This self-giving love from Jesus, in both his life and his death, fit alongside a Jewish idea of commandment always being linked to covenant relationships. The Ten Commandments were given at Sinai after a covenant was reached between Moses and God. And these covenants required a guarantee, often to do with sacrifice and blood – and the twin forms of self-giving love from Jesus form precisely this kind of guarantee. So we see love and sacrifice linked in the backdrop and support for this new commandment.
Now that’s a whole lot of theology. It’s quite dense stuff. But if we want to be part of bringing about a new heaven and a new earth, we have to start by loving one another, in the self-giving way that Jesus demonstrated, the kind of love I described earlier in the lives of Jean Valjean and Rachel Held Evans. And I believe strongly that this kind of love is intended as the precursor of the new Jerusalem, the new heaven and the new earth. There’s no way that it can be confined to love between Christians, or within a particular church or denomination. It must stretch to love for the whole world. Yet love within churches and within the Christian family is surely the start. Jesus says that the world will see that we’re his disciples through our love for each other.
It’s therefore not just a tragedy but a direct disobedience of the one we call Lord and Messiah that the church has proved really really awful at loving each other over the centuries of Christianity. Heresy trials, schisms, excommunication of Christian by Christian, the inquisition, the crusades. The list goes on and on, century after century. It goes on today, to our shame. There are those who profess to follow Christ who refuse to call another their brother or sister because that person is gay, or because they believe something different about the nature of God, or because they have different politics. It’s a disgrace. If Jesus should have taught us anything, it’s to love those around us. The theologian Tom Wright puts it like this:
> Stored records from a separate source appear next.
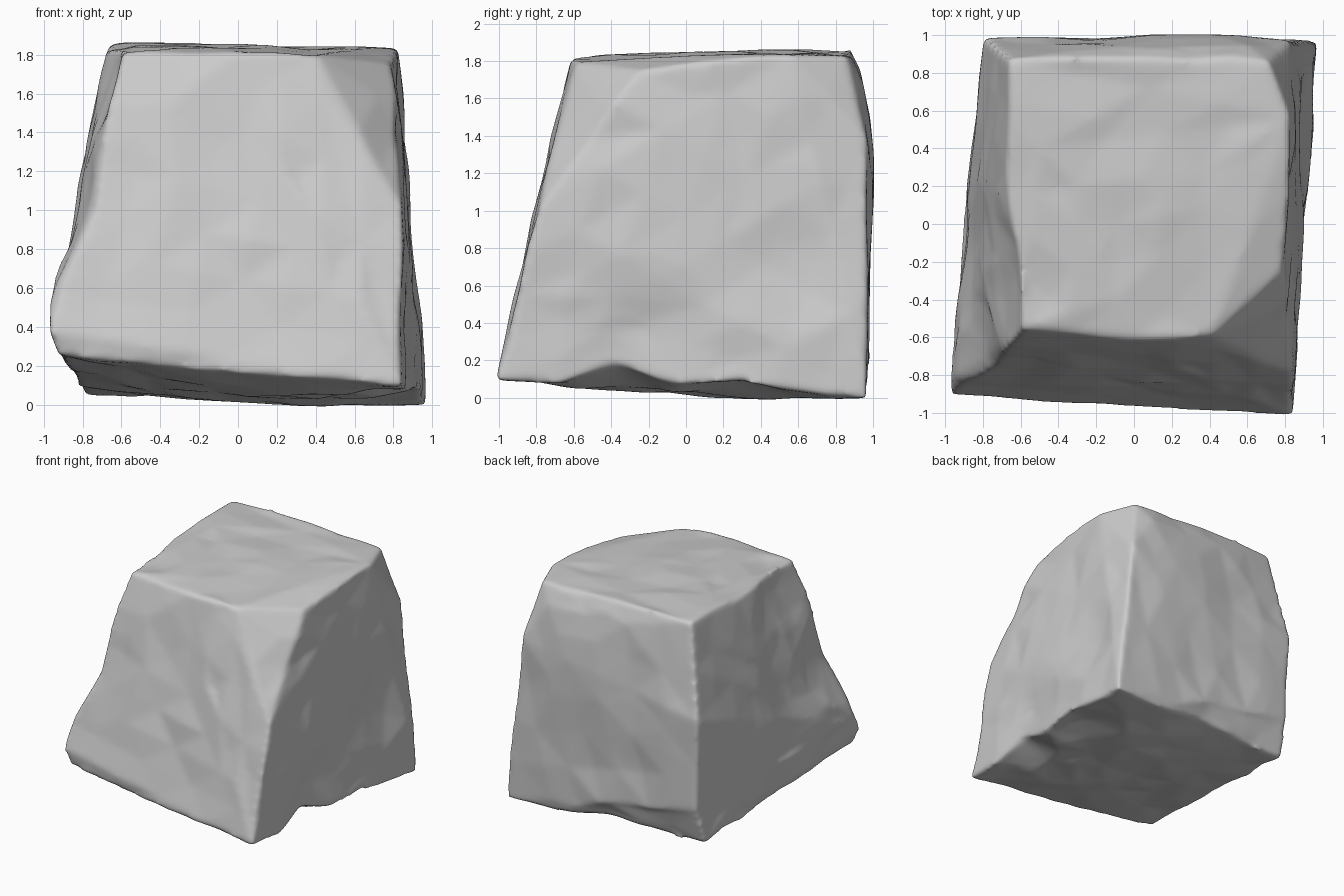
import bpy, bmesh, random
from mathutils import Vector

cube = bpy.data.objects.get("Cube")
if cube:
    bpy.data.objects.remove(cube, do_unlink=True)

# Corners of the boulder, grouped by region
TOP = [(-.67, .88, 1.86), (.72, .87, 1.84), (.83, .56, 1.84), (.8, -.25, 1.76),
       (.41, -.6, 1.81), (0, -.62, 1.82), (-.6, -.55, 1.81), (-.67, .3, 1.83),
       (-.5, .4, 1.86), (-.1, 0, 1.85), (-.1, -.4, 1.84)]
MIDDLE = [(.85, -.79, 1.02), (.44, -.67, 1.6), (-.73, -.72, 1.25), (-.8, .5, 1.25),
          (-.79, .98, 1.1), (.4, 1.0, 1.3), (.83, .97, 1.35), (.86, .3, 1.1),
          (.1, -.79, 1.05), (-.1, .95, 1.72), (.6, .95, 1.68)]
BASE = [(-.97, -.82, .5), (-.97, -.9, .38), (-.92, -.88, .26), (-.5, -.94, .2),
        (.1, -.97, .15), (.84, -1.02, .09), (.92, .93, .5), (.98, .97, -.01),
        (.3, .97, .1), (-.78, .98, .35), (-.79, .87, .05), (-.88, .2, .45),
        (-.8, .1, .14), (-.4, .3, .04), (.3, .3, 0), (.2, -.5, .04)]

# Chipped hollows: centre, radius, inward push
CHIPS = [((.9, -.25, .35), .42, (-.05, 0, .01)),
         ((.9, -.36, .1), .32, (-.02, 0, .12)),
         ((.9, .3, .05), .45, (0, 0, .07)),
         ((.88, .6, .8), .45, (-.04, 0, 0)),
         ((-.8, -.75, 1), .4, (.06, .02, 0)),
         ((-.86, -.2, 1), .45, (.04, 0, 0)),
         ((-.64, -.3, 1.7), .35, (.04, 0, 0)),
         ((-.1, .97, .6), .5, (0, -.02, 0)),
         ((0, .96, .05), .4, (0, 0, .04))]


def make_block(name, points):
    """Stone block wrapped around its corners, split into uneven facets."""
    bm = bmesh.new()
    for point in points:
        bm.verts.new(point)
    hull = bmesh.ops.convex_hull(bm, input=bm.verts)
    inside = [g for g in hull["geom_interior"] if isinstance(g, bmesh.types.BMVert)]
    bmesh.ops.delete(bm, geom=inside, context="VERTS")
    corners = set(bm.verts)
    for longest in (.7, .5, .4):
        edges = [e for e in bm.edges if e.calc_length() > longest]
        bmesh.ops.subdivide_edges(bm, edges=edges, cuts=1)
        bmesh.ops.triangulate(bm, faces=bm.faces)
    bmesh.ops.recalc_face_normals(bm, faces=bm.faces)
    bm.normal_update()
    random.seed(4)
    for vert in bm.verts:
        if vert not in corners:
            vert.co += vert.normal * random.uniform(-.02, .01)
    mesh = bpy.data.meshes.new(name)
    bm.to_mesh(mesh)
    bm.free()
    obj = bpy.data.objects.new(name, mesh)
    bpy.context.collection.objects.link(obj)
    return obj


def apply_modifier(obj, kind, **settings):
    modifier = obj.modifiers.new(kind.title(), kind)
    for key, value in settings.items():
        setattr(modifier, key, value)
    bpy.ops.object.modifier_apply(modifier=modifier.name)


def carve(mesh):
    """Push the surface in around each chip."""
    for vert in mesh.vertices:
        start = vert.co.copy()
        for centre, radius, push in CHIPS:
            fade = max(0, 1 - (start - Vector(centre)).length / radius)
            vert.co += Vector(push) * fade


# Boulder: dense skin over the block, carved, then softened edges
boulder = make_block("boulder", TOP + MIDDLE + BASE)
bpy.ops.object.select_all(action="DESELECT")
bpy.context.view_layer.objects.active = boulder
boulder.select_set(True)
apply_modifier(boulder, "REMESH", mode="VOXEL", voxel_size=.02)
carve(boulder.data)
apply_modifier(boulder, "SMOOTH", factor=.5, iterations=9)
bpy.ops.object.shade_smooth()

# Stone colour
stone = bpy.data.materials.new("grey stone")
stone.use_nodes = True
colour = (.6, .6, .6, 1)
stone.diffuse_color = colour
stone.node_tree.nodes["Principled BSDF"].inputs["Base Color"].default_value = colour
boulder.data.materials.append(stone)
As we read verse 35 we are bound to cringe with shame at the way in which professing Christians have treated each other down the years. We have turned the gospel into a weapon of our own various cultures. We have hit each other over the head with it, burnt each other at the stake with it. We have defined the ‘one another’ so tightly that it means only ‘love the people who reinforce your own sense of who you are’.” (John for Everyone Part 2, p.56)But let’s return to the positive. Jesus presents us with a mighty challenge, to love one another according to his self-giving example. But he promises such a rich outcome from this love, that who would not want to follow it? Jesus calls us to love as he has loved, and this new commandment will lead us to the model of the new heaven and the new earth, and love will come over all the earth, and God will come to make his home among mortals, and death and mourning will be no more. Amen.